What to do: Go through the records and report each line in which the word "rings" occurs.

***** Entries shown *****

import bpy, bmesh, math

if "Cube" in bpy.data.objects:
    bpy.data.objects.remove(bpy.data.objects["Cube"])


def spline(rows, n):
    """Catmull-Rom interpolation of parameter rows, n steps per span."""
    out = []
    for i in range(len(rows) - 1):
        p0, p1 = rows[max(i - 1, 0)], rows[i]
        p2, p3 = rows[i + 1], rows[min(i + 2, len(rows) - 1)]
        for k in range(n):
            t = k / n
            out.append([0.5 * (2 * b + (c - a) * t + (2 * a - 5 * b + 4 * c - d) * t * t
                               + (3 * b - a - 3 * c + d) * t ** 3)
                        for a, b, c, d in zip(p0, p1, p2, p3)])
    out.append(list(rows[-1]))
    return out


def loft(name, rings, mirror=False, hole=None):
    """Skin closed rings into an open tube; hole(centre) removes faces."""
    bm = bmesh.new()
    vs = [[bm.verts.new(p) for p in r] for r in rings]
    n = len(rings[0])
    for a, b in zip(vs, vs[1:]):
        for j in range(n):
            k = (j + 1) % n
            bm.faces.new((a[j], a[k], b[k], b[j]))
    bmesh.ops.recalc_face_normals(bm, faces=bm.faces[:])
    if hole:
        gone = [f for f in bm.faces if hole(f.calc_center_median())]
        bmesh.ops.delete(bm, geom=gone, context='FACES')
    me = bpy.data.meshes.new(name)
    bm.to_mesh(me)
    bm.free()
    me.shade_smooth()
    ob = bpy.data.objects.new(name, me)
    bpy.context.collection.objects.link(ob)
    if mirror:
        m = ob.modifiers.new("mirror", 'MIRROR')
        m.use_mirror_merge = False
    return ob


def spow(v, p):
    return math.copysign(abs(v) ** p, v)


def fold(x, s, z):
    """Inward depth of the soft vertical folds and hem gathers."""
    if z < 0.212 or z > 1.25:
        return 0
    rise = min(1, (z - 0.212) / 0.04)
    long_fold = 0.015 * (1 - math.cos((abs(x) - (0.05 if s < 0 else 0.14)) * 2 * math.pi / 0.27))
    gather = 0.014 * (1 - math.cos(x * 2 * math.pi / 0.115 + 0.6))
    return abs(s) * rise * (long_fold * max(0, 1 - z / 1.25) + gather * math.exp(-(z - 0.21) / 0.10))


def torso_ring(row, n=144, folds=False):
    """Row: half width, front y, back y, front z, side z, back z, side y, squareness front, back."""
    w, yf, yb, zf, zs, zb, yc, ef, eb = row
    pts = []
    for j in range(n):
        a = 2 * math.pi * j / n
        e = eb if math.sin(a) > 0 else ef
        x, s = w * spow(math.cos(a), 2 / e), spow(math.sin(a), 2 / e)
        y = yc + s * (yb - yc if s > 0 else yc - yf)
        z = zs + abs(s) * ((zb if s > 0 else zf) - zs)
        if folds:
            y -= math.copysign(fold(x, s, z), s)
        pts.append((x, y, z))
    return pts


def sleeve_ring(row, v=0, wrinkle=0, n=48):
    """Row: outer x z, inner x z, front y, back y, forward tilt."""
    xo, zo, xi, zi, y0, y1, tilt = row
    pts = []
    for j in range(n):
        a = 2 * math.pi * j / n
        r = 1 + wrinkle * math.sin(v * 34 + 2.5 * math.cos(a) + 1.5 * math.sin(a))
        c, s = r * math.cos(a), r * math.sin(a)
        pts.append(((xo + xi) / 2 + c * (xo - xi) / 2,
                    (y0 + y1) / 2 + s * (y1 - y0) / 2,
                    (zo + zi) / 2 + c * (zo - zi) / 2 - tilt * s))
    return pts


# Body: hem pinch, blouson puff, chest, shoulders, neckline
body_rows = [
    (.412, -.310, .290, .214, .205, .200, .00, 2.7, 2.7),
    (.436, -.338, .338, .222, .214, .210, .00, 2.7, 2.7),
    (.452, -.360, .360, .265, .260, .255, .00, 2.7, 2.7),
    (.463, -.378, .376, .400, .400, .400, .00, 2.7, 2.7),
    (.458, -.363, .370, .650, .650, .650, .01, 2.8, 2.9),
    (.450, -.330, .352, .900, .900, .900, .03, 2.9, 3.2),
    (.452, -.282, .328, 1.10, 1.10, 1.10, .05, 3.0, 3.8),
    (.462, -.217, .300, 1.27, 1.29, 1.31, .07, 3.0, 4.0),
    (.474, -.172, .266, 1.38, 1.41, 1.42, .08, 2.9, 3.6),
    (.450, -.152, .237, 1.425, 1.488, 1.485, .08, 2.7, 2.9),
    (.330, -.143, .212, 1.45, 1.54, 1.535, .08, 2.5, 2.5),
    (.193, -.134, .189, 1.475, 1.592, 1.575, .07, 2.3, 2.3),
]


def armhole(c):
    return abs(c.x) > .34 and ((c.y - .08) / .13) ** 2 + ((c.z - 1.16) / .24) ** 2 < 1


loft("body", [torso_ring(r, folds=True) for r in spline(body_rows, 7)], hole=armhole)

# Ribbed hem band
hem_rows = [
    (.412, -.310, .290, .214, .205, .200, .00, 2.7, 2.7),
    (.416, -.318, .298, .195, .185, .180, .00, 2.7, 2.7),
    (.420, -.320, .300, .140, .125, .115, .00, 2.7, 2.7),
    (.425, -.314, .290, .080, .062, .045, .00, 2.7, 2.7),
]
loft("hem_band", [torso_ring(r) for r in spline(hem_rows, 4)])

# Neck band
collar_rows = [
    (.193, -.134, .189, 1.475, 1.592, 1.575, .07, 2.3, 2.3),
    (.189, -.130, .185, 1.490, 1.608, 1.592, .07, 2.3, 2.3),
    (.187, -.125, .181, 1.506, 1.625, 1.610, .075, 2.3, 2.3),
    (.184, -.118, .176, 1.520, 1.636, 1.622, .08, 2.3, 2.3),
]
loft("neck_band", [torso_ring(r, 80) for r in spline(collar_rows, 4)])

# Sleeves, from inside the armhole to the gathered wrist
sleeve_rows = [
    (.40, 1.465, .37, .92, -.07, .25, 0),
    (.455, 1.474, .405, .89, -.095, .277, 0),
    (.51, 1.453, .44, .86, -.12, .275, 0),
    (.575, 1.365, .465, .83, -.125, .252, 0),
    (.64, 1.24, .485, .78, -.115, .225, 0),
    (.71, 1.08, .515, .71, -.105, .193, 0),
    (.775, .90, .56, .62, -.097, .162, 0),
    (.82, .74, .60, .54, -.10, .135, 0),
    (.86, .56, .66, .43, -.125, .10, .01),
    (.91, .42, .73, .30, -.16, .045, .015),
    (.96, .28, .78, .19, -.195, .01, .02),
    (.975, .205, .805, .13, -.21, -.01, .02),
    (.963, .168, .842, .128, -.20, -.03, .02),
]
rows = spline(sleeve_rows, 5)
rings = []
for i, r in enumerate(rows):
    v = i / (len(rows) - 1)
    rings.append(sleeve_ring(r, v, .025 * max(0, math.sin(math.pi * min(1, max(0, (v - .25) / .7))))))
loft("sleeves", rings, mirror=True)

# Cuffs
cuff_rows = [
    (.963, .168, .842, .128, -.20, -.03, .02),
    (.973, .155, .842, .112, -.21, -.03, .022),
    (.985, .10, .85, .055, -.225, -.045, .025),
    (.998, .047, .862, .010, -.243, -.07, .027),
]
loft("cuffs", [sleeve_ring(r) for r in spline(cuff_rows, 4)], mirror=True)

*****

Solution to this problem:
def loft(name, rings, mirror=False, hole=None):
    """Skin closed rings into an open tube; hole(centre) removes faces."""
    vs = [[bm.verts.new(p) for p in r] for r in rings]
    n = len(rings[0])
rings = []
    rings.append(sleeve_ring(r, v, .025 * max(0, math.sin(math.pi * min(1, max(0, (v - .25) / .7))))))
loft("sleeves", rings, mirror=True)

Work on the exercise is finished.